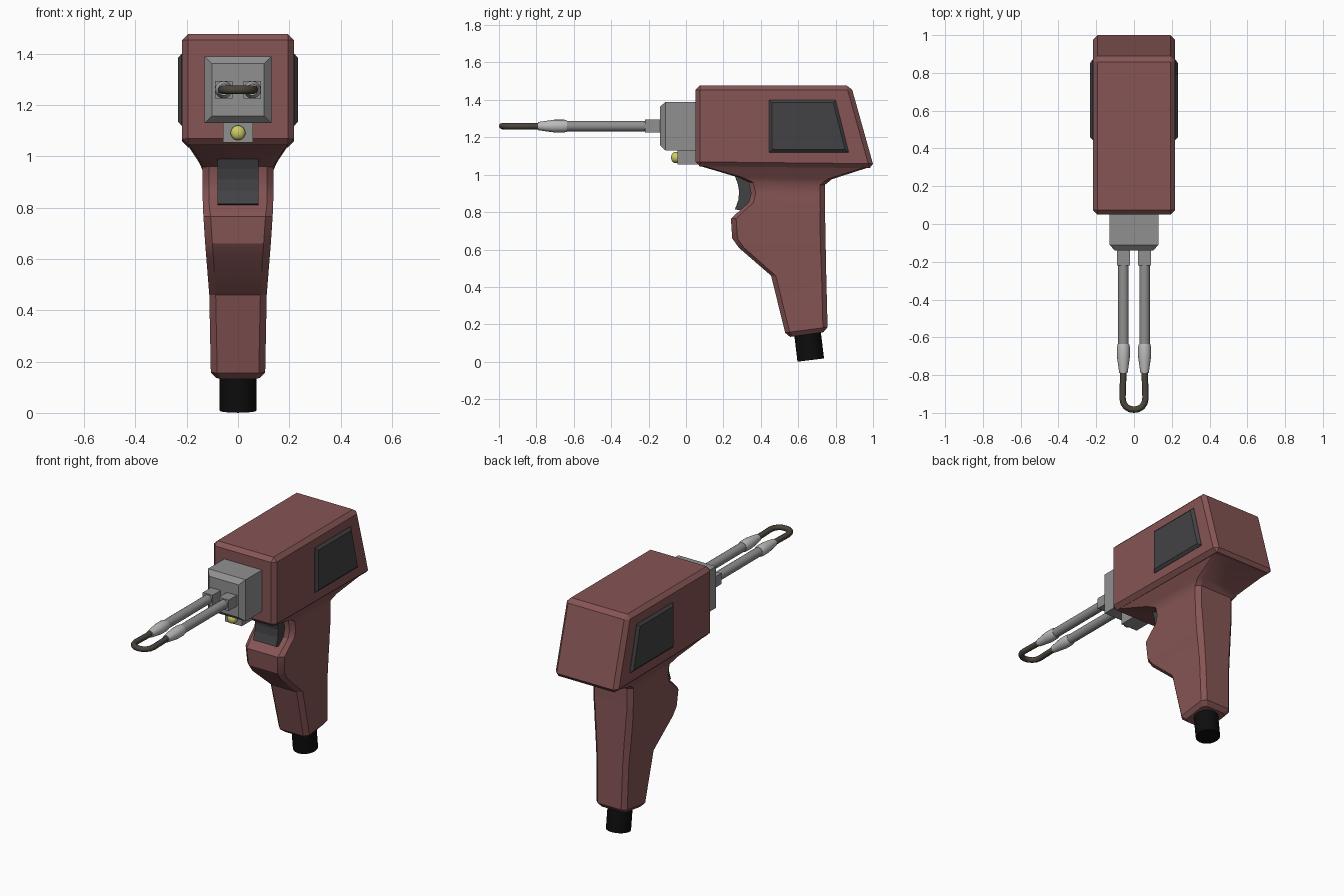
import bpy, bmesh
from math import sin, cos, pi
from mathutils import Vector

if "Cube" in bpy.data.objects:
    bpy.data.objects.remove(bpy.data.objects["Cube"])


def material(name, r, g, b):
    m = bpy.data.materials.new(name)
    m.diffuse_color = (r, g, b, 1)
    m.use_nodes = True
    m.node_tree.nodes["Principled BSDF"].inputs["Base Color"].default_value = m.diffuse_color
    return m


RED = material("red_plastic", .24, .09, .09)
METAL = material("metal", .28, .28, .28)
LIGHT = material("light_metal", .5, .5, .5)
DARK = material("dark_plastic", .055, .055, .06)
BLACK = material("black_rubber", .004, .004, .004)
YELLOW = material("yellow_lens", .6, .6, .13)
WIRE = material("wire", .07, .06, .045)


def loft(name, rings, mat, smooth=None, bevel=0):
    """Skin a list of equal-length rings and cap both ends."""
    bm = bmesh.new()
    vs = [[bm.verts.new(p) for p in ring] for ring in rings]
    n = len(vs[0])
    for a, b in zip(vs, vs[1:]):
        for i in range(n):
            j = (i + 1) % n
            bm.faces.new((a[i], a[j], b[j], b[i]))
    bm.faces.new(vs[0])
    bm.faces.new(vs[-1])
    bmesh.ops.recalc_face_normals(bm, faces=bm.faces)
    me = bpy.data.meshes.new(name)
    bm.to_mesh(me)
    bm.free()
    me.materials.append(mat)
    ob = bpy.data.objects.new(name, me)
    bpy.context.collection.objects.link(ob)
    if smooth:
        bpy.ops.object.select_all(action='DESELECT')
        ob.select_set(True)
        bpy.context.view_layer.objects.active = ob
        bpy.ops.object.shade_smooth_by_angle(angle=smooth)
    if bevel:
        mod = ob.modifiers.new("bevel", 'BEVEL')
        mod.width, mod.segments = bevel, 1
    return ob


def prism(name, profile, hw, mat, bevel=0):
    """Extrude a (y, z) profile across x."""
    return loft(name, [[(x, y, z) for y, z in profile] for x in (-hw, hw)], mat, bevel=bevel)


def rect_y(y, cx, cz, hx, hz):
    return [(cx - hx, y, cz - hz), (cx + hx, y, cz - hz),
            (cx + hx, y, cz + hz), (cx - hx, y, cz + hz)]


def turned(name, start, axis, profile, mat, n=16):
    """Turn (distance, radius) pairs around an axis lying in the yz plane."""
    axis = Vector(axis).normalized()
    u = Vector((1, 0, 0))
    v = axis.cross(u)
    rings = [[Vector(start) + axis * d + (u * cos(2 * pi * i / n) + v * sin(2 * pi * i / n)) * r
              for i in range(n)] for d, r in profile]
    return loft(name, rings, mat, smooth=.7)


# Main housing
prism("housing", [(.05, 1.478), (.882, 1.478), (1.006, 1.035), (.05, 1.045)], .218, RED, .024)

# Neck and grip: rows of front y, z, back y, z, half width, corner chamfer
rows = [(.07, 1.048, .985, 1.042, .195, .02), (.275, .987, .78, .976, .152, .025),
        (.335, .96, .742, .945, .138, .025), (.348, .90, .742, .89, .138, .025),
        (.335, .85, .742, .85, .138, .025), (.285, .807, .743, .81, .137, .025),
        (.24, .765, .744, .77, .135, .028), (.247, .66, .746, .66, .128, .028),
        (.282, .61, .747, .61, .124, .028), (.455, .46, .75, .46, .112, .025),
        (.53, .155, .757, .185, .106, .025), (.556, .133, .735, .158, .085, .02)]


def grip_ring(yf, zf, yb, zb, w, c):
    pts = [(w - c, yf), (w, yf + c), (w, yb - c), (w - c, yb)]
    pts += [(-x, y) for x, y in reversed(pts)]
    return [(x, y, zf + (zb - zf) * (y - yf) / (yb - yf)) for x, y in pts]


loft("grip", [grip_ring(*r) for r in rows], RED, smooth=.5)

# Concave trigger
prism("trigger", [(.262, .99), (.277, .95), (.284, .91), (.28, .865), (.262, .815),
                  (.285, .81), (.37, .83), (.37, .99)], .08, DARK)

# Raised side panels
outer = [(.445, 1.40), (.80, 1.40), (.87, 1.12), (.445, 1.12)]
inner = [(.46, 1.385), (.787, 1.385), (.85, 1.135), (.46, 1.135)]
for s, side in ((-1, "left"), (1, "right")):
    loft(side + "_panel", [[(s * x, y, z) for y, z in prof] for x, prof in
                           ((.205, outer), (.22, outer), (.234, inner))], DARK)

# Front nose block and lamp bracket
loft("nose_block", [rect_y(.07, 0, 1.26, .13, .13), rect_y(-.11, 0, 1.26, .13, .13),
                    rect_y(-.14, 0, 1.26, .102, .102)], METAL)
loft("lamp_bracket", [rect_y(.07, 0, 1.095, .058, .04), rect_y(-.045, 0, 1.095, .058, .04)], METAL)
turned("lamp", (0, -.035, 1.092), (0, -1, 0),
       [(0, .029), (.027, .029), (.036, .025), (.042, .016), (.045, .005)], YELLOW)

# Twin electrode arms
for s, side in ((-1, "left"), (1, "right")):
    x = s * .056
    loft(side + "_socket", [rect_y(y, x, 1.26, .034, .034) for y in (-.13, -.22)], METAL)
    turned(side + "_rod", (x, -.21, 1.26), (0, -1, 0), [(0, .028), (.45, .028)], METAL)
    turned(side + "_ferrule", (x, -.635, 1.26), (0, -1, 0),
           [(0, .030), (.015, .034), (.07, .034), (.155, .022)], LIGHT)

# Bent wire tip
half = [(.056, -.77), (.061, -.92), (.056, -.948), (.042, -.968), (.022, -.98)]
path = half + [(0, -.983)] + [(-x, y) for x, y in reversed(half)]
cu = bpy.data.curves.new("wire_tip", 'CURVE')
cu.dimensions = '3D'
cu.bevel_depth, cu.bevel_resolution, cu.use_fill_caps = .017, 2, True
sp = cu.splines.new('POLY')
sp.points.add(len(path) - 1)
for p, (x, y) in zip(sp.points, path):
    p.co = (x, y, 1.26, 1)
cu.materials.append(WIRE)
bpy.context.collection.objects.link(bpy.data.objects.new("wire_tip", cu))

# Cord strain relief
turned("cord_sleeve", (0, .667, .009), (0, -.12, 1), [(0, .0715), (.19, .0715)], BLACK, 20)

**Exercise:**
Could you set down the records above exactly, skipping any picture?

**Answer for this exercise:**
import bpy, bmesh
from math import sin, cos, pi
from mathutils import Vector

if "Cube" in bpy.data.objects:
    bpy.data.objects.remove(bpy.data.objects["Cube"])


def material(name, r, g, b):
    m = bpy.data.materials.new(name)
    m.diffuse_color = (r, g, b, 1)
    m.use_nodes = True
    m.node_tree.nodes["Principled BSDF"].inputs["Base Color"].default_value = m.diffuse_color
    return m


RED = material("red_plastic", .24, .09, .09)
METAL = material("metal", .28, .28, .28)
LIGHT = material("light_metal", .5, .5, .5)
DARK = material("dark_plastic", .055, .055, .06)
BLACK = material("black_rubber", .004, .004, .004)
YELLOW = material("yellow_lens", .6, .6, .13)
WIRE = material("wire", .07, .06, .045)


def loft(name, rings, mat, smooth=None, bevel=0):
    """Skin a list of equal-length rings and cap both ends."""
    bm = bmesh.new()
    vs = [[bm.verts.new(p) for p in ring] for ring in rings]
    n = len(vs[0])
    for a, b in zip(vs, vs[1:]):
        for i in range(n):
            j = (i + 1) % n
            bm.faces.new((a[i], a[j], b[j], b[i]))
    bm.faces.new(vs[0])
    bm.faces.new(vs[-1])
    bmesh.ops.recalc_face_normals(bm, faces=bm.faces)
    me = bpy.data.meshes.new(name)
    bm.to_mesh(me)
    bm.free()
    me.materials.append(mat)
    ob = bpy.data.objects.new(name, me)
    bpy.context.collection.objects.link(ob)
    if smooth:
        bpy.ops.object.select_all(action='DESELECT')
        ob.select_set(True)
        bpy.context.view_layer.objects.active = ob
        bpy.ops.object.shade_smooth_by_angle(angle=smooth)
    if bevel:
        mod = ob.modifiers.new("bevel", 'BEVEL')
        mod.width, mod.segments = bevel, 1
    return ob


def prism(name, profile, hw, mat, bevel=0):
    """Extrude a (y, z) profile across x."""
    return loft(name, [[(x, y, z) for y, z in profile] for x in (-hw, hw)], mat, bevel=bevel)


def rect_y(y, cx, cz, hx, hz):
    return [(cx - hx, y, cz - hz), (cx + hx, y, cz - hz),
            (cx + hx, y, cz + hz), (cx - hx, y, cz + hz)]


def turned(name, start, axis, profile, mat, n=16):
    """Turn (distance, radius) pairs around an axis lying in the yz plane."""
    axis = Vector(axis).normalized()
    u = Vector((1, 0, 0))
    v = axis.cross(u)
    rings = [[Vector(start) + axis * d + (u * cos(2 * pi * i / n) + v * sin(2 * pi * i / n)) * r
              for i in range(n)] for d, r in profile]
    return loft(name, rings, mat, smooth=.7)


# Main housing
prism("housing", [(.05, 1.478), (.882, 1.478), (1.006, 1.035), (.05, 1.045)], .218, RED, .024)

# Neck and grip: rows of front y, z, back y, z, half width, corner chamfer
rows = [(.07, 1.048, .985, 1.042, .195, .02), (.275, .987, .78, .976, .152, .025),
        (.335, .96, .742, .945, .138, .025), (.348, .90, .742, .89, .138, .025),
        (.335, .85, .742, .85, .138, .025), (.285, .807, .743, .81, .137, .025),
        (.24, .765, .744, .77, .135, .028), (.247, .66, .746, .66, .128, .028),
        (.282, .61, .747, .61, .124, .028), (.455, .46, .75, .46, .112, .025),
        (.53, .155, .757, .185, .106, .025), (.556, .133, .735, .158, .085, .02)]


def grip_ring(yf, zf, yb, zb, w, c):
    pts = [(w - c, yf), (w, yf + c), (w, yb - c), (w - c, yb)]
    pts += [(-x, y) for x, y in reversed(pts)]
    return [(x, y, zf + (zb - zf) * (y - yf) / (yb - yf)) for x, y in pts]


loft("grip", [grip_ring(*r) for r in rows], RED, smooth=.5)

# Concave trigger
prism("trigger", [(.262, .99), (.277, .95), (.284, .91), (.28, .865), (.262, .815),
                  (.285, .81), (.37, .83), (.37, .99)], .08, DARK)

# Raised side panels
outer = [(.445, 1.40), (.80, 1.40), (.87, 1.12), (.445, 1.12)]
inner = [(.46, 1.385), (.787, 1.385), (.85, 1.135), (.46, 1.135)]
for s, side in ((-1, "left"), (1, "right")):
    loft(side + "_panel", [[(s * x, y, z) for y, z in prof] for x, prof in
                           ((.205, outer), (.22, outer), (.234, inner))], DARK)

# Front nose block and lamp bracket
loft("nose_block", [rect_y(.07, 0, 1.26, .13, .13), rect_y(-.11, 0, 1.26, .13, .13),
                    rect_y(-.14, 0, 1.26, .102, .102)], METAL)
loft("lamp_bracket", [rect_y(.07, 0, 1.095, .058, .04), rect_y(-.045, 0, 1.095, .058, .04)], METAL)
turned("lamp", (0, -.035, 1.092), (0, -1, 0),
       [(0, .029), (.027, .029), (.036, .025), (.042, .016), (.045, .005)], YELLOW)

# Twin electrode arms
for s, side in ((-1, "left"), (1, "right")):
    x = s * .056
    loft(side + "_socket", [rect_y(y, x, 1.26, .034, .034) for y in (-.13, -.22)], METAL)
    turned(side + "_rod", (x, -.21, 1.26), (0, -1, 0), [(0, .028), (.45, .028)], METAL)
    turned(side + "_ferrule", (x, -.635, 1.26), (0, -1, 0),
           [(0, .030), (.015, .034), (.07, .034), (.155, .022)], LIGHT)

# Bent wire tip
half = [(.056, -.77), (.061, -.92), (.056, -.948), (.042, -.968), (.022, -.98)]
path = half + [(0, -.983)] + [(-x, y) for x, y in reversed(half)]
cu = bpy.data.curves.new("wire_tip", 'CURVE')
cu.dimensions = '3D'
cu.bevel_depth, cu.bevel_resolution, cu.use_fill_caps = .017, 2, True
sp = cu.splines.new('POLY')
sp.points.add(len(path) - 1)
for p, (x, y) in zip(sp.points, path):
    p.co = (x, y, 1.26, 1)
cu.materials.append(WIRE)
bpy.context.collection.objects.link(bpy.data.objects.new("wire_tip", cu))

# Cord strain relief
turned("cord_sleeve", (0, .667, .009), (0, -.12, 1), [(0, .0715), (.19, .0715)], BLACK, 20)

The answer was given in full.